Roslen admitted she doesn't cope well with stress, but doing things like going out, spending time with family and friends and having alone time are ways she deals with it.

"I think stress is common for everyone, or at least everyone I know," Roslen said. "Perhaps, the causes and levels of stress are different for everyone, but stress is still there to some degree. You just have to find ways to deal with it and keep going."

Ron Steinmetz, executive director at Bootheel Counseling Services in Sikeston, said stress is actually a good thing because it's a good motivator.

"But chocolate is a good thing, too," Steinmetz said. "It's just that too much of it is a problem."

To coincide with National Mental Health Awareness Month, Sikeston Mayor Michael Marshall signed a proclamation declaring May as Mental Health Awareness Month in Sikeston. Throughout the month, Bootheel Counseling staff members will present information to various organizations and individuals as well as conduct other events.

This year the theme, "Mind Your Health," focuses on the mind-body connection through the promotion of mental wellness and overall health for all Americans.

"Stress is really what gives us the motivation to go out and get things done," Steinmetz said. "Stress gets a real bad rap because when we talk about it, we don't talk about the healthy stress, which is eustress. We talk more of stress as distress, which is the unhealthy type of stress."

Common forms of positive stress include planning for a wedding, starting a new job or receiving a job promotion.
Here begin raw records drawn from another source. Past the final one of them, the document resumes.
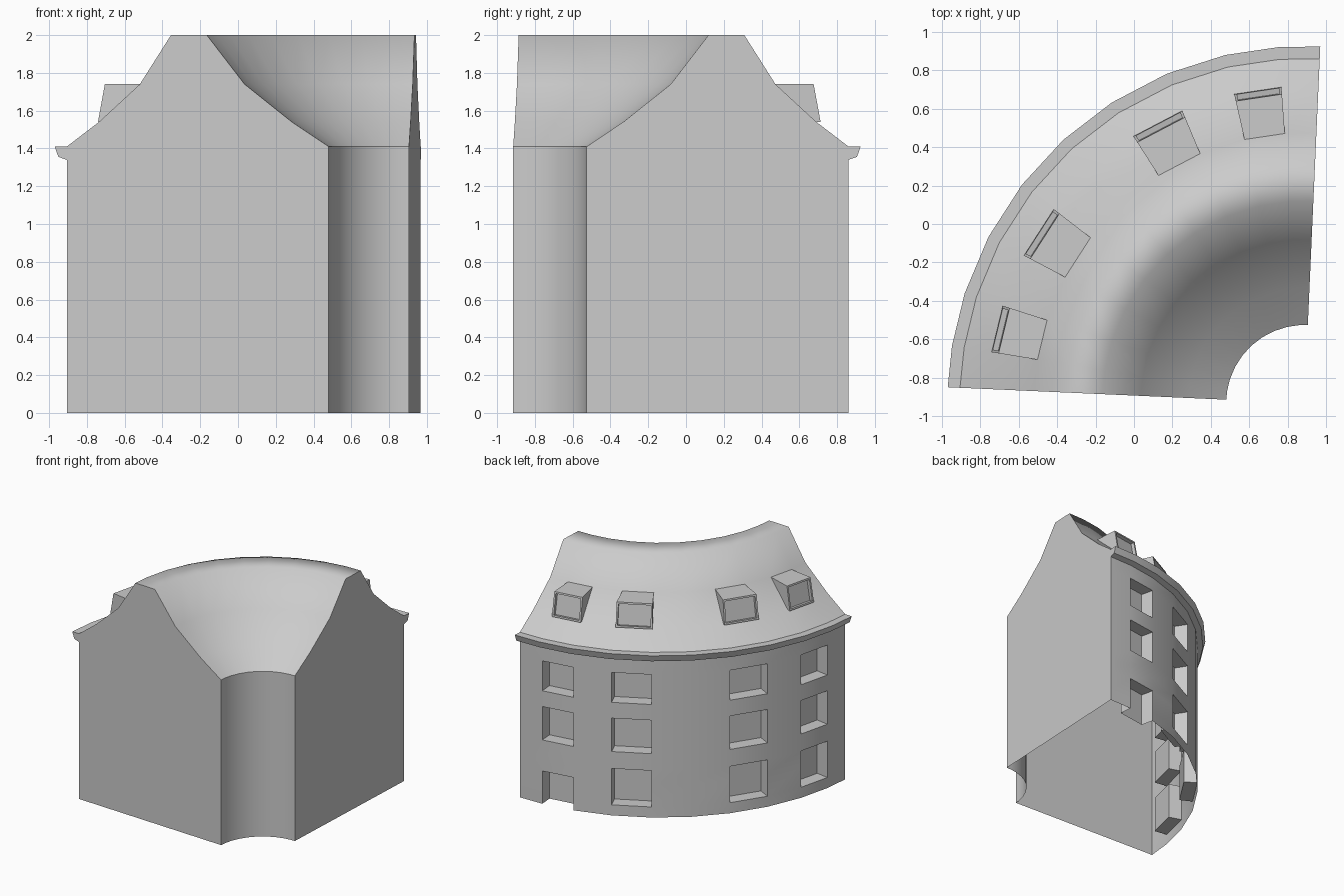
import bpy, bmesh
from math import radians, sin, cos

if "Cube" in bpy.data.objects:
    bpy.data.objects.remove(bpy.data.objects["Cube"])

# Quarter-ring layout: centre, and uneven column angles mirrored about the middle
CX, CY, MID = 0.887, -0.933, 132.44
half = [9.8, 19.8, 29.65, 38.3, 45.0]
ANG = [radians(MID + o) for o in [-h for h in reversed(half)] + half]
ANG.insert(5, radians(MID))
WINDOW_COLS = [1, 3, 6, 8]
R_WALL, R_POCKET = 1.795, 1.685

EAVE = [(1.795, 1.34), (1.84, 1.355), (1.859, 1.41), (1.795, 1.41)]
ROOF = [(1.795, 1.41), (1.625, 1.54), (1.408, 1.74), (1.243, 2.0), (1.053, 2.0),
        (0.853, 1.74), (0.602, 1.54), (0.407, 1.41)]
INNER = [(0.407, 1.41), (0.407, 0)]


def P(r, a, z):
    return (CX + r * cos(a), CY + r * sin(a), z)


def face(bm, pts):
    return bm.faces.new([bm.verts.new(p) for p in pts])


def finish(bm, name, angle=None):
    bmesh.ops.remove_doubles(bm, verts=bm.verts, dist=0.0005)
    me = bpy.data.meshes.new(name)
    bm.to_mesh(me)
    bm.free()
    ob = bpy.data.objects.new(name, me)
    bpy.context.collection.objects.link(ob)
    if angle is not None:
        bpy.ops.object.select_all(action='DESELECT')
        ob.select_set(True)
        bpy.context.view_layer.objects.active = ob
        bpy.ops.object.shade_smooth_by_angle(angle=radians(angle))
    return ob


def sweep(bm, profile, skip=lambda i, j: False):
    """Revolve a (radius, height) profile along the column angles."""
    for i in range(len(profile) - 1):
        (r0, z0), (r1, z1) = profile[i], profile[i + 1]
        for j in range(len(ANG) - 1):
            if not skip(i, j):
                a, b = ANG[j], ANG[j + 1]
                face(bm, [P(r0, a, z0), P(r0, b, z0), P(r1, b, z1), P(r1, a, z1)])


# Outer wall with window pockets and one doorway
levels = [0, 0.09, 0.28, 0.40, 0.545, 0.83, 0.965, 1.22, 1.34]


def openings(j):
    if j not in WINDOW_COLS:
        return []
    low = (0, 0.28) if j == 1 else (0.09, 0.40)
    return [low, (0.545, 0.83), (0.965, 1.22)]


def is_open(i, j):
    m = (levels[i] + levels[i + 1]) / 2
    return any(z0 < m < z1 for z0, z1 in openings(j))


bm = bmesh.new()
sweep(bm, [(R_WALL, z) for z in levels], is_open)
for j in WINDOW_COLS:
    a, b = ANG[j], ANG[j + 1]
    for z0, z1 in openings(j):
        rim, back = [[P(r, a, z0), P(r, b, z0), P(r, b, z1), P(r, a, z1)]
                     for r in (R_WALL, R_POCKET)]
        face(bm, back)
        for k in range(4):
            if k == 0 and z0 == 0:
                continue  # doorway has no sill
            n = (k + 1) % 4
            face(bm, [rim[k], rim[n], back[n], back[k]])
finish(bm, "outer_wall", 30)

# Eave moulding
bm = bmesh.new()
sweep(bm, EAVE)
finish(bm, "eave", 30)

# Curved mansard roof, open where the dormers sit
bm = bmesh.new()
sweep(bm, ROOF, lambda i, j: i == 1 and j in WINDOW_COLS)
finish(bm, "roof", 80)

# Courtyard wall
bm = bmesh.new()
sweep(bm, INNER)
finish(bm, "inner_wall", 30)

# Flat end walls (the underside stays open)
outline = [(R_WALL, 0)] + EAVE + ROOF[1:] + INNER[1:]
for name, a, flip in (("right_end_wall", ANG[0], False), ("left_end_wall", ANG[-1], True)):
    bm = bmesh.new()
    pts = [P(r, a, z) for r, z in outline]
    face(bm, pts[::-1] if flip else pts)
    finish(bm, name)

# Dormers with recessed window fronts
for n, j in enumerate(WINDOW_COLS):
    bm = bmesh.new()
    A, T, B, R = [[P(r, ANG[j], z), P(r, ANG[j + 1], z)] for r, z in
                  ((1.65, 1.54), (1.613, 1.74), (1.408, 1.74), (1.625, 1.54))]
    face(bm, [T[0], T[1], B[1], B[0]])
    face(bm, [R[0], R[1], A[1], A[0]])
    face(bm, [A[1], R[1], B[1], T[1]])
    face(bm, [T[0], B[0], R[0], A[0]])
    front = face(bm, [A[0], A[1], T[1], T[0]])
    bm.normal_update()
    bmesh.ops.inset_region(bm, faces=[front], thickness=0.02, use_boundary=True)
    bm.normal_update()
    shift = front.normal * -0.03
    walls = bmesh.ops.extrude_discrete_faces(bm, faces=[front])["faces"]
    bmesh.ops.translate(bm, verts=walls[0].verts, vec=shift)
    finish(bm, f"dormer_{n + 1}")
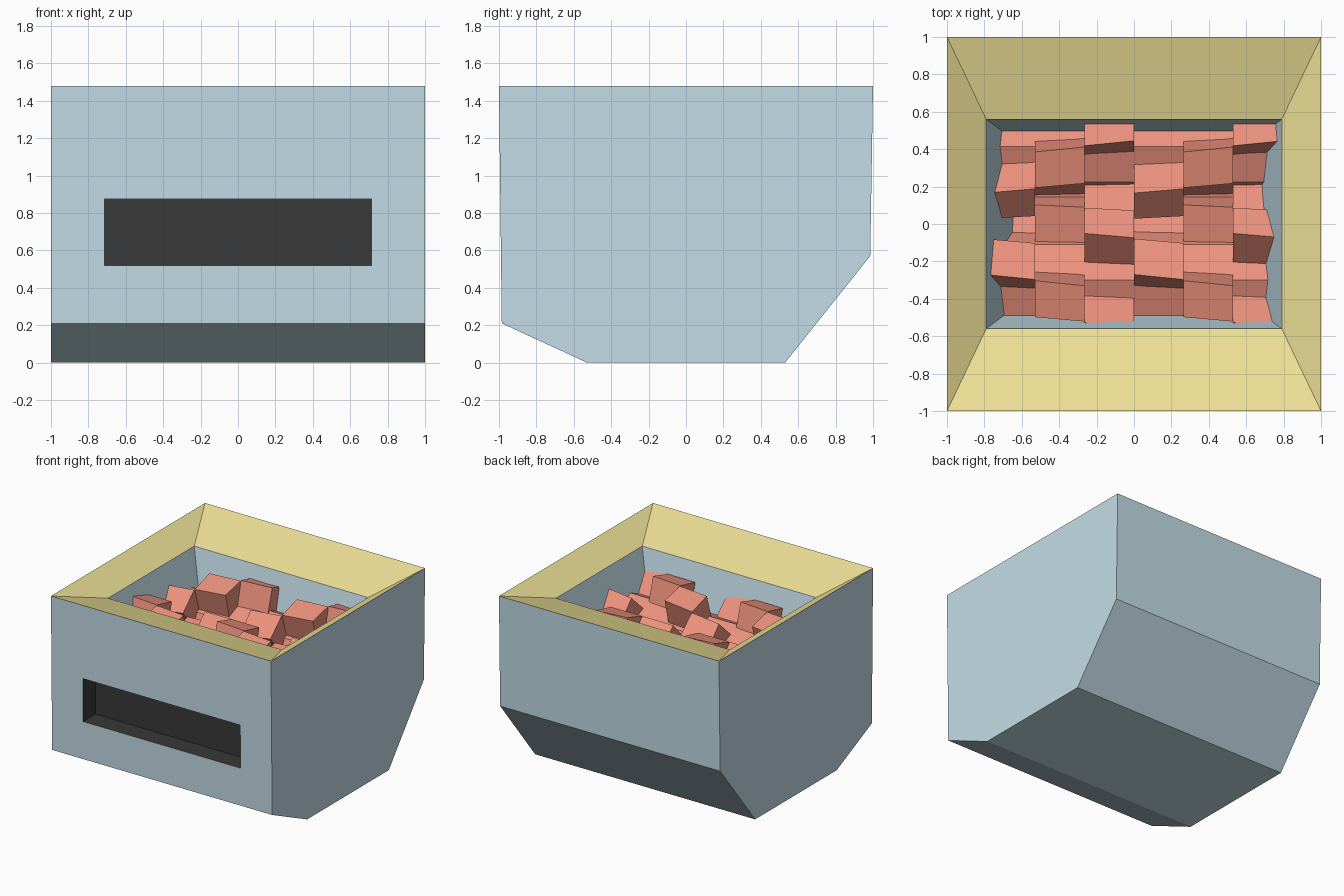
import bpy, bmesh
from math import sin, cos, radians, pi

if "Cube" in bpy.data.objects:
    bpy.data.objects.remove(bpy.data.objects["Cube"])


def material(name, rgb):
    m = bpy.data.materials.new(name)
    m.diffuse_color = (*rgb, 1)
    m.use_nodes = True
    m.node_tree.nodes["Principled BSDF"].inputs["Base Color"].default_value = m.diffuse_color
    return m


BLUE = material("blue_paint", (0.55, 0.72, 0.80))
YELLOW = material("yellow_paint", (0.86, 0.76, 0.31))
RED = material("red_paint", (0.86, 0.29, 0.21))
BLACK = material("black_paint", (0.04, 0.04, 0.04))


def finish(name, bm, mat, inward=False):
    bmesh.ops.remove_doubles(bm, verts=bm.verts, dist=1e-5)
    bmesh.ops.recalc_face_normals(bm, faces=bm.faces)
    if inward:
        bmesh.ops.reverse_faces(bm, faces=bm.faces)
    me = bpy.data.meshes.new(name)
    bm.to_mesh(me)
    bm.free()
    me.materials.append(mat)
    ob = bpy.data.objects.new(name, me)
    bpy.context.collection.objects.link(ob)
    return ob


def loft(bm, rings, cap_start=False, cap_end=False):
    vs = [[bm.verts.new(p) for p in r] for r in rings]
    n = len(vs[0])
    for a, b in zip(vs, vs[1:]):
        for i in range(n):
            j = (i + 1) % n
            bm.faces.new((a[i], a[j], b[j], b[i]))
    if cap_start:
        bm.faces.new(vs[0])
    if cap_end:
        bm.faces.new(vs[-1])


def rect(x, y, z):
    return [(-x, -y, z), (x, -y, z), (x, y, z), (-x, y, z)]


TOP = 1.48


def front_y(z):
    return -1 + 0.015 * (TOP - z) / (TOP - 0.21)


def front_rect(x, z0, z1, dy=0.0):
    return [(-x, front_y(z0) + dy, z0), (x, front_y(z0) + dy, z0),
            (x, front_y(z1) + dy, z1), (-x, front_y(z1) + dy, z1)]


# Outer housing: side profile stretched across x, with a framed front opening
profile = [(-1, TOP), (-0.985, 0.21), (-0.53, 0), (0.53, 0), (0.985, 0.57), (1, TOP)]
bm = bmesh.new()
left = [bm.verts.new((-1, y, z)) for y, z in profile]
right = [bm.verts.new((1, y, z)) for y, z in profile]
bm.faces.new(left)
bm.faces.new(right)
for i in range(1, 5):
    bm.faces.new((left[i], left[i + 1], right[i + 1], right[i]))
loft(bm, [front_rect(1, 0.21, TOP), front_rect(0.715, 0.52, 0.875)])
finish("housing", bm, BLUE)

# Black recessed outlet in the front
bm = bmesh.new()
loft(bm, [front_rect(0.715, 0.52, 0.875), front_rect(0.715, 0.52, 0.875, 0.16)],
     cap_end=True)
finish("outlet_recess", bm, BLACK, inward=True)

# Sloping yellow rim and tapering inner chute
bm = bmesh.new()
loft(bm, [rect(1, 1, TOP), rect(0.79, 0.56, 1.35)])
ob = finish("feed_rim", bm, YELLOW)
if ob.data.polygons[0].normal.z < 0:
    ob.data.flip_normals()
bm = bmesh.new()
loft(bm, [rect(0.79, 0.56, 1.35), rect(0.51, 0.35, 0.35)], cap_end=True)
finish("chute", bm, BLUE, inward=True)

# Two counter-turning rollers: octagonal core plus four teeth per ring
W, AXIS_Z, TIP, ROOT, HALF = 0.265, 0.815, 0.437, 0.2, 0.1


def tooth_section(x, cy, deg):
    a = radians(deg)
    return [(x, cy + r * sin(a) + t * cos(a), AXIS_Z + r * cos(a) - t * sin(a))
            for r, t in ((ROOT, -HALF), (TIP, -HALF), (TIP, HALF), (ROOT, HALF))]


def roller(name, cy, start, step):
    bm = bmesh.new()
    core = [[(x, cy + 0.27 * sin(k * pi / 4), AXIS_Z + 0.27 * cos(k * pi / 4))
             for k in range(8)] for x in (-3 * W, 3 * W)]
    loft(bm, core, True, True)
    finish(name + "_core", bm, RED)
    twist = 1.7 if step > 0 else -1.7
    for i in range(6):
        bm = bmesh.new()
        x = (i - 3) * W
        for q in range(4):
            deg = start + step * i + 90 * q
            loft(bm, [tooth_section(x, cy, deg - twist),
                      tooth_section(x + W, cy, deg + twist)], True, True)
        finish(f"{name}_teeth_{i + 1}", bm, RED)


roller("front_roller", -0.30, 15, -30)
roller("back_roller", 0.415, -45, 30)
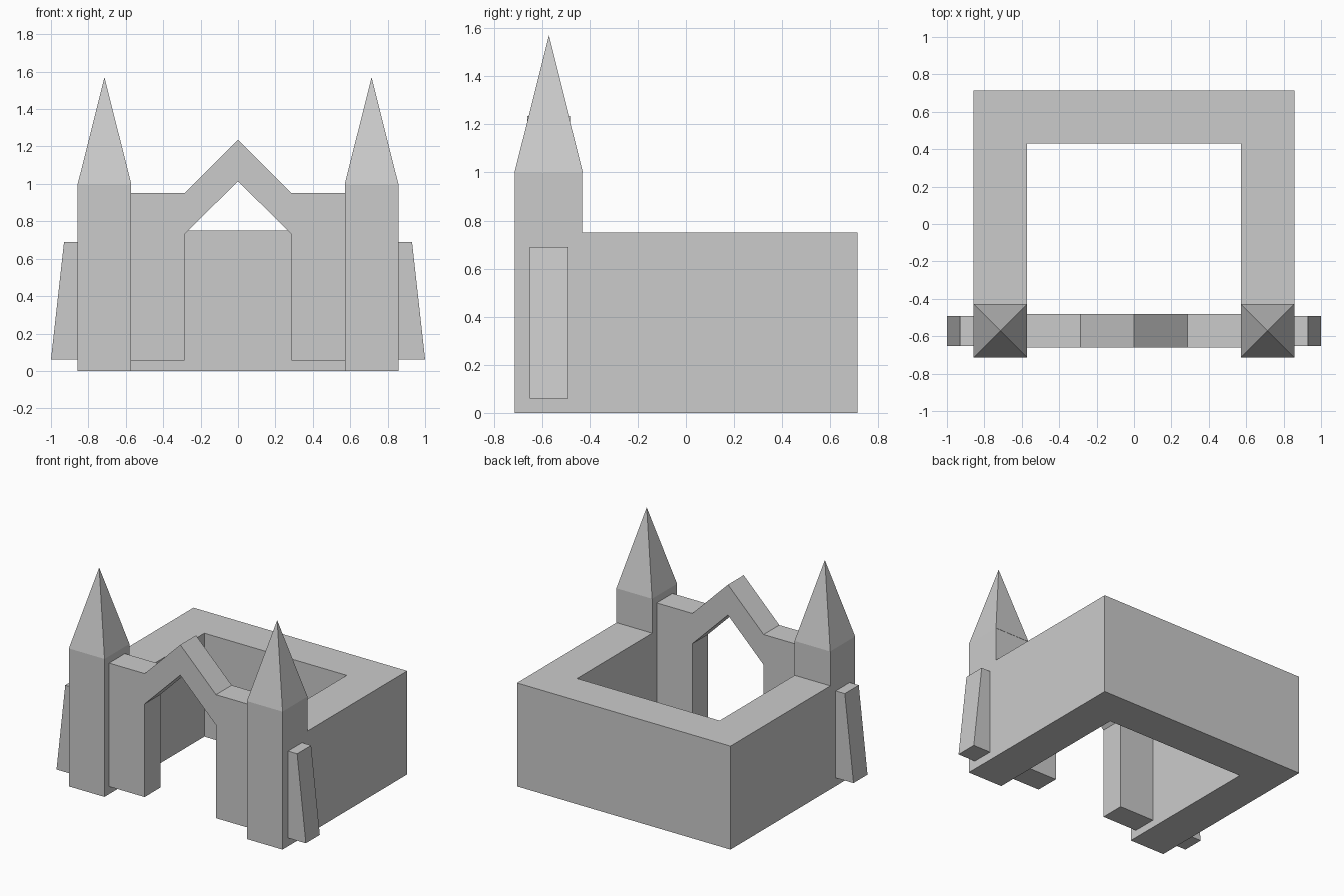
import bpy, bmesh
from mathutils import Vector
from math import radians, sqrt

if "Cube" in bpy.data.objects:
    bpy.data.objects.remove(bpy.data.objects["Cube"])

IN, OUT = 0.571, 0.857        # inner and outer faces of the side walls
BACK, STEP = 0.714, 0.43      # outer half depth, tower rear / inner back face
TOWER_C = (OUT + IN) / 2      # tower centre in x
GATE_Y = -0.571               # centre line of gate, buttresses and spires


def finish(name, bm, mirror=False):
    bmesh.ops.recalc_face_normals(bm, faces=bm.faces[:])
    mesh = bpy.data.meshes.new(name)
    bm.to_mesh(mesh)
    bm.free()
    obj = bpy.data.objects.new(name, mesh)
    bpy.context.collection.objects.link(obj)
    if mirror:
        mod = obj.modifiers.new("Mirror", 'MIRROR')
        mod.use_mirror_merge = False
    return obj


def extrude(bm, faces, vec):
    """Extrude faces along vec and return the new end faces."""
    geom = bmesh.ops.extrude_face_region(bm, geom=faces)["geom"]
    verts = [g for g in geom if isinstance(g, bmesh.types.BMVert)]
    bmesh.ops.translate(bm, vec=Vector(vec), verts=verts)
    return [g for g in geom if isinstance(g, bmesh.types.BMFace)]


def front_prism(name, profile, thickness, mirror=False):
    """Extrude an (x, z) profile in y, centred on the gate line."""
    bm = bmesh.new()
    y = GATE_Y - thickness / 2
    face = bm.faces.new([bm.verts.new((x, y, z)) for x, z in profile])
    extrude(bm, [face], (0, thickness, 0))
    return finish(name, bm, mirror)


# Courtyard walls and tower shafts: one plan, with the tower squares raised higher
bm = bmesh.new()
court = [(-OUT, -STEP), (-IN, -STEP), (-IN, STEP), (IN, STEP),
         (IN, -STEP), (OUT, -STEP), (OUT, BACK), (-OUT, BACK)]
left = [(-OUT, -BACK), (-IN, -BACK), (-IN, -STEP), (-OUT, -STEP)]
right = [(IN, -BACK), (OUT, -BACK), (OUT, -STEP), (IN, -STEP)]
plan = [bm.faces.new([bm.verts.new((x, y, 0)) for x, y in outline])
        for outline in (court, left, right)]
bmesh.ops.remove_doubles(bm, verts=bm.verts[:], dist=0.0001)
tops = extrude(bm, plan, (0, 0, 0.75))
towers = [f for f in tops if f.calc_center_median().y < -STEP]
extrude(bm, towers, (0, 0, 0.25))
bmesh.ops.recalc_face_normals(bm, faces=bm.faces[:])
bmesh.ops.dissolve_limit(bm, angle_limit=radians(1),
                         verts=bm.verts[:], edges=bm.edges[:])
finish("walls_and_towers", bm)

# Four-sided spires
bm = bmesh.new()
bmesh.ops.create_cone(bm, cap_ends=True, segments=4, radius1=(OUT - IN) / sqrt(2),
                      radius2=0, depth=0.57)
bmesh.ops.remove_doubles(bm, verts=bm.verts[:], dist=0.0001)
for v in bm.verts:            # turn the square base parallel to the walls
    x, y = v.co.x, v.co.y
    v.co = Vector(((x - y) / sqrt(2) + TOWER_C, (x + y) / sqrt(2) + GATE_Y,
                   v.co.z + 1.285))
finish("spires", bm, mirror=True)

# Gabled gateway with pointed opening
half = [(0.286, 0.73), (0.286, 0.055), (IN, 0.055), (IN, 0.95), (0.286, 0.95)]
gate = ([(0, 1.015)] + half + [(0, 1.235)] + [(-x, z) for x, z in reversed(half)])
front_prism("gateway", gate, 0.18)

# Sloping buttresses on the outer tower sides
front_prism("buttresses", [(OUT, 0.06), (1.0, 0.06), (0.93, 0.69), (OUT, 0.69)],
            0.16, mirror=True)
"As we're thinking of stress I think of people feeling overwhelmed with what's going on in their lives," said Taryn LeGrand-Lovett, clinical director at Bootheel Counseling. "I think it's really important that people recognize when they're feeling stressed out so that they can take care of that, but also to recognize limitations and that you can say no to things that people are asking you when you are already stretched to your limit."

According to the National Mental Health Association, 75 percent of visits to doctors' offices concern stress-related ailments. Almost half of the American population suffer physically due to stress. Chronic stress can affect the body in a number of ways: It weakens the immune system, which can cause fatigue and make people more susceptible to colds and flus.

Stress is even linked to the six leading causes of death: heart disease, cancer, lung ailments, accidents, cirrhosis of the liver and suicide, according to the American Psychological Association. Chronic stress can double a person's risk of having a heart attack and cause premature aging.

"People can have a predisposition to a lot of different health problems -- both physical and mental -- but they might lie dormant unless there is a something that triggers them," Steinmetz said.

Through research, the National Mental Health Association has found that individuals who actively focus on both mental and physical health lead happier, healthier and more productive lives.

Different relaxation techniques such as breathing and visualization are ways people can cope with stress, Steinmetz said. He recommended taking a 10-

minute vacation using all the senses.

"People should think about what it is that relaxes them because different things work for different people, like taking a warm bath or listening to music," LeGrand-Lovett said. "Each person knows what it is that helps them relax and they should try to do those if they can."

People should also take care of stress as it occurs, LeGrand-Lovett said. "Some people can become stressed with something but they don't really manage it or take care of it, and then other stressors occur so it keeps building, and I think it's really important that we take care of it as it occurs," LeGrand-Lovett said.

But not everyone can cope with stress on their own. Those who may feel like mental health issues are hindering them from leading full and productive lives are encouraged to consider seeking help for those issues.

"Stress is not something to avoid, but to embrace and manage," Steinmetz said. "The key is managing stress instead of stress managing you."